== Dataset extract

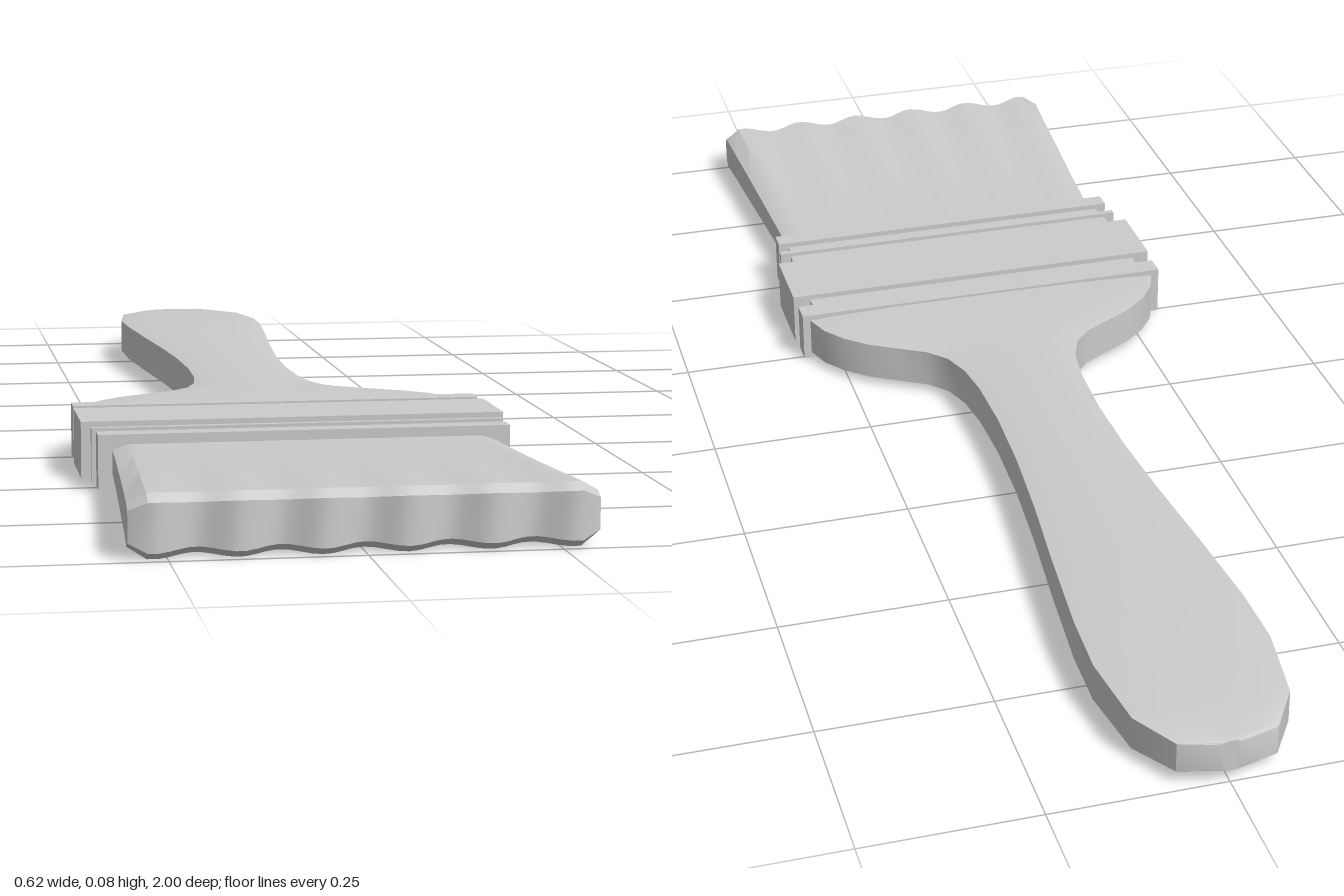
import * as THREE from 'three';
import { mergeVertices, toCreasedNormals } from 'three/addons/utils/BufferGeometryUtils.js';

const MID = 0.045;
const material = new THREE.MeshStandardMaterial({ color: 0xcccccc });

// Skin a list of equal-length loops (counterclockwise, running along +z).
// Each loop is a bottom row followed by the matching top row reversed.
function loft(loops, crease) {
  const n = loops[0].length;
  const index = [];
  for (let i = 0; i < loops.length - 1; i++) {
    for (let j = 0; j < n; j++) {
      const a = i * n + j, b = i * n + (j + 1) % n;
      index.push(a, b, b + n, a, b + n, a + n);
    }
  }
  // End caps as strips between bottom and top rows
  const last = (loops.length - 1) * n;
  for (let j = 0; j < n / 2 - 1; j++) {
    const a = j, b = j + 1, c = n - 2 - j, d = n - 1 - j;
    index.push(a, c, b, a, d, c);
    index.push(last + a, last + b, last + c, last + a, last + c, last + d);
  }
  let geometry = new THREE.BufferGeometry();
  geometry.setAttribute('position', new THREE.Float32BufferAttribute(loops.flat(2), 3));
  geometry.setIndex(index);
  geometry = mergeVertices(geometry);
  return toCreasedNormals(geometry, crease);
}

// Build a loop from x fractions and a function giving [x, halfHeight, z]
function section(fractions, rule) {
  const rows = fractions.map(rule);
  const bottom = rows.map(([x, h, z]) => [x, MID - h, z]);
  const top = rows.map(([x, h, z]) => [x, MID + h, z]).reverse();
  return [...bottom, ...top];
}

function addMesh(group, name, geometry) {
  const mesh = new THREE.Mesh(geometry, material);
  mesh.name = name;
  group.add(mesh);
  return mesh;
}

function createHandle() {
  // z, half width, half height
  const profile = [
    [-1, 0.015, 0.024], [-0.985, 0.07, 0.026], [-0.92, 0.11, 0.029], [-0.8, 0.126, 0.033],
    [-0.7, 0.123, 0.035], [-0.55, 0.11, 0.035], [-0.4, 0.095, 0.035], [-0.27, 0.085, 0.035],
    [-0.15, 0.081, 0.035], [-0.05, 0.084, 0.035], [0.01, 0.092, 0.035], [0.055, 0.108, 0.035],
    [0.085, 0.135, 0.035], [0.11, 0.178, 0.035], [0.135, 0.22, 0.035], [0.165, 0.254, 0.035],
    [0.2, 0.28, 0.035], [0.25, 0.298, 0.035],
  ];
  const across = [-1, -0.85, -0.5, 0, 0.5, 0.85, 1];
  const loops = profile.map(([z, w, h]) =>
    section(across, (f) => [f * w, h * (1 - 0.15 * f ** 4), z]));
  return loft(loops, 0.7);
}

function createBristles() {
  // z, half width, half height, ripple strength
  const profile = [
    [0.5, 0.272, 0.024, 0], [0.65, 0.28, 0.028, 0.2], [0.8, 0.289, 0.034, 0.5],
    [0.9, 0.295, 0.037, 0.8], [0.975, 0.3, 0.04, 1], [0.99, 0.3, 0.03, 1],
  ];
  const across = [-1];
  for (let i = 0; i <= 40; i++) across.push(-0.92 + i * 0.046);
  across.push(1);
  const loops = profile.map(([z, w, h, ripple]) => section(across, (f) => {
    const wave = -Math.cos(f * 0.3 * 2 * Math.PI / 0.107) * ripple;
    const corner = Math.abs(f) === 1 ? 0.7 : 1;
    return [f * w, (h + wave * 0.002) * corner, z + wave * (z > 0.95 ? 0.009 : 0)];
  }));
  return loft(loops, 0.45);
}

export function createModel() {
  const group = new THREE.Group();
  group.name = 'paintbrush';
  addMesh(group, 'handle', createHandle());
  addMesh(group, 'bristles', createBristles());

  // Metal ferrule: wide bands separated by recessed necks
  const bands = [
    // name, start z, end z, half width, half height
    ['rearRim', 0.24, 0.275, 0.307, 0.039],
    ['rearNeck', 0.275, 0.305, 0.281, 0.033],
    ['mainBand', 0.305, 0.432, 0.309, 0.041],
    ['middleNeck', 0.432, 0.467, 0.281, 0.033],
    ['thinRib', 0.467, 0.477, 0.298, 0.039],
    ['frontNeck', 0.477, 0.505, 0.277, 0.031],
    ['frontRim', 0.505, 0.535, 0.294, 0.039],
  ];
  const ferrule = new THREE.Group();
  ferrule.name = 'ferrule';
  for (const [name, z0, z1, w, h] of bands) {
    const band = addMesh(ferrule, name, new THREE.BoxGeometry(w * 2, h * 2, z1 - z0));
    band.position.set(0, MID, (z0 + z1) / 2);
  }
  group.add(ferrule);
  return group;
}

====
== Dataset extract

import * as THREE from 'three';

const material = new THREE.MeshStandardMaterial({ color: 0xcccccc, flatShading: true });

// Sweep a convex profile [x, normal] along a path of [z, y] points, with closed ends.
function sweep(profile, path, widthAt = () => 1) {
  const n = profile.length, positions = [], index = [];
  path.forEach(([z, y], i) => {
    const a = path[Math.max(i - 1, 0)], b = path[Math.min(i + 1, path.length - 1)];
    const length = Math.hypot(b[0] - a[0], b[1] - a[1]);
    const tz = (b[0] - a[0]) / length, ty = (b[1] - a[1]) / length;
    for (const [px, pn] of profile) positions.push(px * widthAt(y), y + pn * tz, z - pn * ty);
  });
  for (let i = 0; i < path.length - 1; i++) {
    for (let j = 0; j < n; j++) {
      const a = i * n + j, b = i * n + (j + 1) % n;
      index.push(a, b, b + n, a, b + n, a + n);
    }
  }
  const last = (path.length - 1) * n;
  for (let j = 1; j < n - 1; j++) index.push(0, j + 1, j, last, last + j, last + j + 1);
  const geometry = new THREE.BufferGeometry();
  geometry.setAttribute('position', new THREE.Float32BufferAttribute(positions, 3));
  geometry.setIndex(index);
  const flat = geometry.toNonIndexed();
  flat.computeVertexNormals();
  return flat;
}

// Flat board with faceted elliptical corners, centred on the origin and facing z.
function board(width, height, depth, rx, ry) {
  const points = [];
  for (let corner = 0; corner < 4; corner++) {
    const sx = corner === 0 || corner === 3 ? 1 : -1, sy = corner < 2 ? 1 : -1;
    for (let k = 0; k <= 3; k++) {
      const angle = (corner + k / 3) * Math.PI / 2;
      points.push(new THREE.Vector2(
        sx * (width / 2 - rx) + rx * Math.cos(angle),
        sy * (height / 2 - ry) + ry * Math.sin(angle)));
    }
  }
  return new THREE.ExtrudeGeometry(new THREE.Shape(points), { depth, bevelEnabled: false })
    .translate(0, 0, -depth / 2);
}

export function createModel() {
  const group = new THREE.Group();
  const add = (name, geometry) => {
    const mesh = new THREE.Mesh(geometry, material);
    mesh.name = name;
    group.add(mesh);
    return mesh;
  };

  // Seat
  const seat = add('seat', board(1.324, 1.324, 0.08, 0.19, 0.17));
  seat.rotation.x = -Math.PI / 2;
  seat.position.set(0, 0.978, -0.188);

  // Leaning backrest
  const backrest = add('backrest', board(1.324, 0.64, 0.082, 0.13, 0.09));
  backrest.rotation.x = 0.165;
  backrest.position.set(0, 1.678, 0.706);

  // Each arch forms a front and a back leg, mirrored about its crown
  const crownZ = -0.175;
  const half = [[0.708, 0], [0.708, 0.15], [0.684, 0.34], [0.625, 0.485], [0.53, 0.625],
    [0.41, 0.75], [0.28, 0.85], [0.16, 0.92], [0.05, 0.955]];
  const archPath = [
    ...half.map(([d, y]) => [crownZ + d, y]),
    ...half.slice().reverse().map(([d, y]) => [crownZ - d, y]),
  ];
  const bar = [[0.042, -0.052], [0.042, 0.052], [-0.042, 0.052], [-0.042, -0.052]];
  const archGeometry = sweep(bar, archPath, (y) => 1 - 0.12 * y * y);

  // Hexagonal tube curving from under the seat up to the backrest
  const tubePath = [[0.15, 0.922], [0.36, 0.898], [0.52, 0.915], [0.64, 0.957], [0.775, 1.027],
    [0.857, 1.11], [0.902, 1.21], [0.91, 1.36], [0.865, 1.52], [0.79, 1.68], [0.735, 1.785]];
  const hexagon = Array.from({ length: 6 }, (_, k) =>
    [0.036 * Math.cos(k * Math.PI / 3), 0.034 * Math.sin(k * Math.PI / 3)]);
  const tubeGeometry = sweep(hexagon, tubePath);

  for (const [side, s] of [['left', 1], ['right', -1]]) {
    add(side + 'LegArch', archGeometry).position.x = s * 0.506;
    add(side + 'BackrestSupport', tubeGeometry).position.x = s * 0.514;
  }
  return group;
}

====

Using only the entries above, output the line with "for (let i = 0; i < path.length", the line with "and facing z.", and all lines between them, exactly as they stand.

  for (let i = 0; i < path.length - 1; i++) {
    for (let j = 0; j < n; j++) {
      const a = i * n + j, b = i * n + (j + 1) % n;
      index.push(a, b, b + n, a, b + n, a + n);
    }
  }
  const last = (path.length - 1) * n;
  for (let j = 1; j < n - 1; j++) index.push(0, j + 1, j, last, last + j, last + j + 1);
  const geometry = new THREE.BufferGeometry();
  geometry.setAttribute('position', new THREE.Float32BufferAttribute(positions, 3));
  geometry.setIndex(index);
  const flat = geometry.toNonIndexed();
  flat.computeVertexNormals();
  return flat;
}

// Flat board with faceted elliptical corners, centred on the origin and facing z.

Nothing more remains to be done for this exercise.